Typically, anywhere from 20 to 50 percent of cash needed to buy a business comes from the buyer and his or her family. Buyers who invest their own capital (usually an amount between $50,000 and $150,000) are positively influencing other investors or lenders to participate in financing.
This is one of the simplest and best ways to finance the acquisition, with sellers financing 50 to 60 percent–or more–of the selling price, with an interest rate below current bank rates, and with a far longer amortization. Many sellers actively prefer to do the financing themselves, thereby increasing the chances for a successful sale and the best possible price.
Venture capitalists are becoming increasingly interested in established, existing entities, although this type of financing is usually supplied only to larger businesses or startups with top management and a good upside potential. They will likely want majority control, will want to cash out in three to five years, and will expect to make at least 30 percent annual rate of return on their investment.
Small Business Administration
Similar to the terms of typical seller financing, SBA loans have long amortization periods.
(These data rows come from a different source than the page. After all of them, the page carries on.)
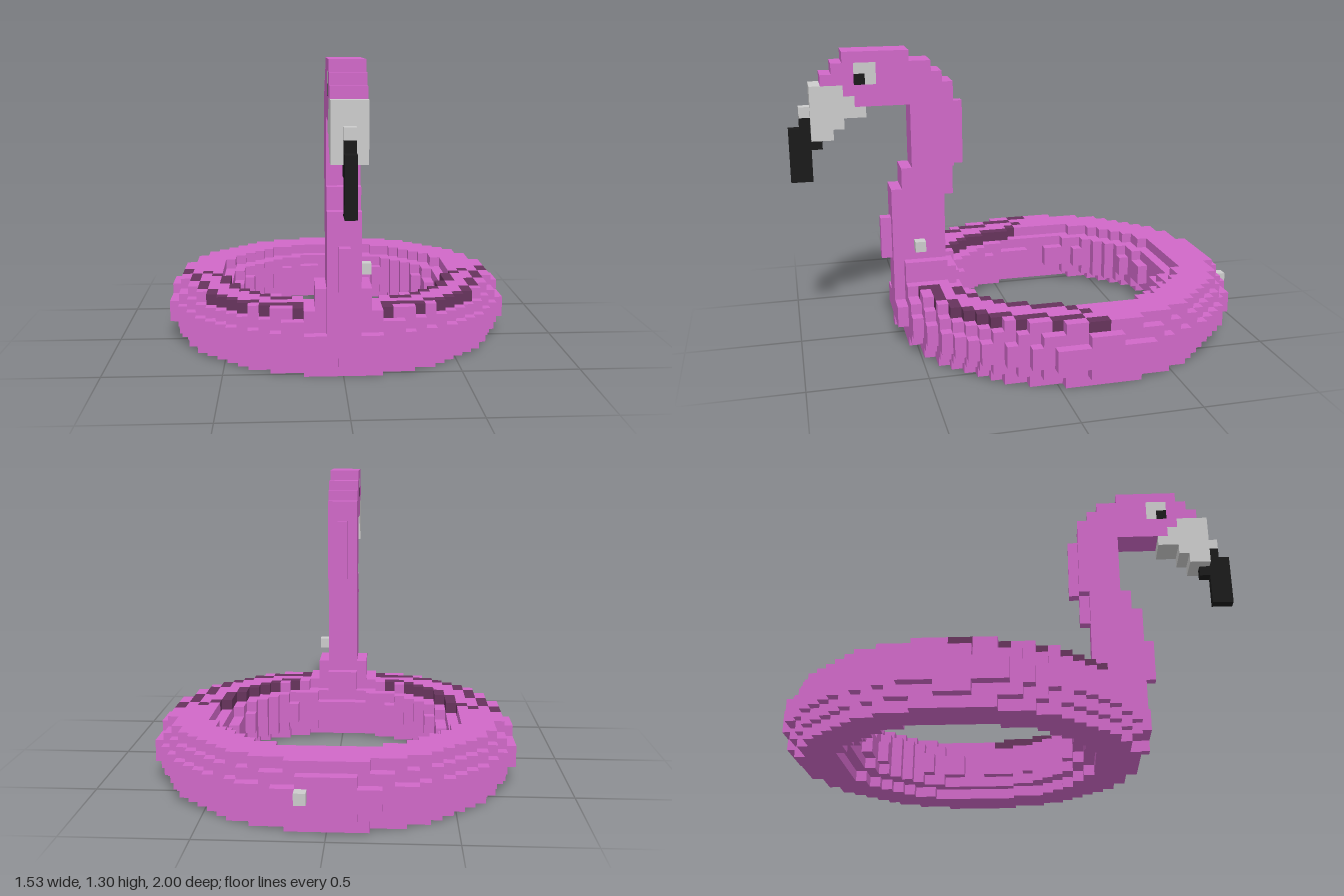
import * as THREE from 'three';

const V = 2 / 43; // cube size
const PINK = 0xd068c8, PLUM = 0x66335c, BLACK = 0x1a1a1a, GREY = 0xcccccc;
const COLORS = {
  swimRing: PINK, wingFeathers: PLUM, neck: PINK, head: PINK,
  beak: GREY, beakTip: BLACK, eyeWhites: GREY, pupils: BLACK, airValves: GREY,
};

// Six cube faces: outward normal n and two in-plane axes with u x v = n
const FACES = [];
for (let a = 0; a < 3; a++) for (const s of [1, -1]) {
  const axis = (k, l = 1) => [0, 1, 2].map((m) => (m === k % 3 ? l : 0));
  FACES.push({ n: axis(a, s), u: axis(a + 1, s), v: axis(a + 2) });
}

export function createModel() {
  const cells = new Map();
  const key = (i, j, k) => `${i},${j},${k}`;
  const put = (part, i, j, k) => cells.set(key(i, j, k), { part, p: [i, j, k] });
  // Filled block of cubes, mirrored about x = 0; ranges are inclusive
  const block = (part, half, j0, j1, k0, k1) => {
    for (let i = -half; i <= half; i++)
      for (let j = j0; j <= j1; j++)
        for (let k = k0; k <= k1; k++) put(part, i, j, k);
  };
  const pair = (part, i, j, k) => { put(part, i, j, k); put(part, -i, j, k); };

  // Inflatable ring: squared outer and inner radii per layer
  const outer = [236, 258.5, 273], inner = [137, 110, 100.95];
  for (let j = 0; j < 6; j++) {
    const l = Math.min(j, 5 - j);
    for (let i = -16; i <= 16; i++) for (let k = 0; k <= 34; k++) {
      const d = i * i + (k - 16.95) ** 2;
      if (d <= outer[l] && d > inner[l]) put('swimRing', i, j, k);
    }
  }

  // Two rows of dark wing feathers on each side: [i, first k, last k]
  const feathers = [
    [15, 17, 18], [14, 19, 21], [13, 22, 24], [12, 25, 26], [11, 27, 27], [10, 28, 28],
    [9, 29, 29], [8, 29, 29], [7, 30, 30], [6, 30, 30], [5, 30, 30], [4, 30, 31],
    [13, 18, 18], [12, 19, 19], [11, 20, 22], [10, 23, 24], [9, 25, 25], [8, 26, 26],
    [7, 27, 27], [6, 28, 28], [5, 28, 28],
  ];
  for (const [i, k0, k1] of feathers)
    for (let k = k0; k <= k1; k++) pair('wingFeathers', i, 5, k);

  // Neck: [half width, j0, j1, k0, k1]
  const neck = [
    [1, 4, 6, 28, 33], [2, 6, 7, 29, 32], [1, 7, 13, 29, 33], [0, 8, 11, 29, 34],
    [1, 14, 14, 29, 33], [0, 14, 14, 28, 33], [1, 15, 16, 29, 32], [0, 15, 16, 28, 32],
    [1, 17, 22, 28, 31], [0, 17, 22, 27, 31],
  ];
  for (const b of neck) block('neck', ...b);

  // Head
  const head = [[23, 28, 36], [24, 28, 37], [25, 29, 39], [26, 30, 38], [27, 32, 37]];
  for (const [j, k0, k1] of head) block('head', 1, j, j, k0, k1);

  // Beak and its hooked tip
  const beak = [[24, 38, 40], [23, 37, 40], [22, 36, 40], [21, 38, 40], [20, 39, 40]];
  for (const [j, k0, k1] of beak) block('beak', 1, j, j, k0, k1);
  put('beak', 0, 22, 41);
  block('beakTip', 0, 16, 20, 41, 42);
  put('beakTip', 0, 21, 41);
  put('beakTip', 0, 19, 40);

  // Eyes
  for (const j of [25, 26]) for (const k of [35, 36]) pair('eyeWhites', 1, j, k);
  pair('pupils', 1, 25, 36);

  // Valves on the neck and at the back of the ring
  put('airValves', 2, 9, 31);
  put('airValves', 2, 3, 0);

  // Skin: keep only cube faces with no neighbour
  const skins = {};
  for (const { part, p } of cells.values()) {
    const out = (skins[part] ??= { pos: [], nor: [] });
    for (const { n, u, v } of FACES) {
      if (cells.has(key(p[0] + n[0], p[1] + n[1], p[2] + n[2]))) continue;
      const c = [p[0], p[1] + 0.5, p[2] - 21];
      for (const [s, t] of [[-1, -1], [1, -1], [1, 1], [-1, -1], [1, 1], [-1, 1]]) {
        for (let a = 0; a < 3; a++) out.pos.push((c[a] + (n[a] + s * u[a] + t * v[a]) / 2) * V);
        out.nor.push(...n);
      }
    }
  }

  const group = new THREE.Group();
  group.name = 'birdSwimRing';
  for (const [part, { pos, nor }] of Object.entries(skins)) {
    const geometry = new THREE.BufferGeometry();
    geometry.setAttribute('position', new THREE.Float32BufferAttribute(pos, 3));
    geometry.setAttribute('normal', new THREE.Float32BufferAttribute(nor, 3));
    const mesh = new THREE.Mesh(geometry, new THREE.MeshStandardMaterial({ color: COLORS[part] }));
    mesh.name = part;
    group.add(mesh);
  }
  return group;
}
The buyer must provide strong proof of stability–and, if necessary, personal collateral, but SBA loans are becoming more popular and more “user friendly.”
Those seeking bank loans will have more success if they have a large net worth, liquid assets, or a reliable source of income. Although the terms are often attractive, the rate of rejection by banks for business acquisition loans can go higher than 80 percent.
Source of Small Business Financing (figures are approximate)
Commercial bank loans 37%
Earnings of business 27%
Credit cards 25%
Private loans 21%
Vendor credit 15%
Personal bank loans 13%
SBA-guaranteed loans 3%
Private stock 0.5%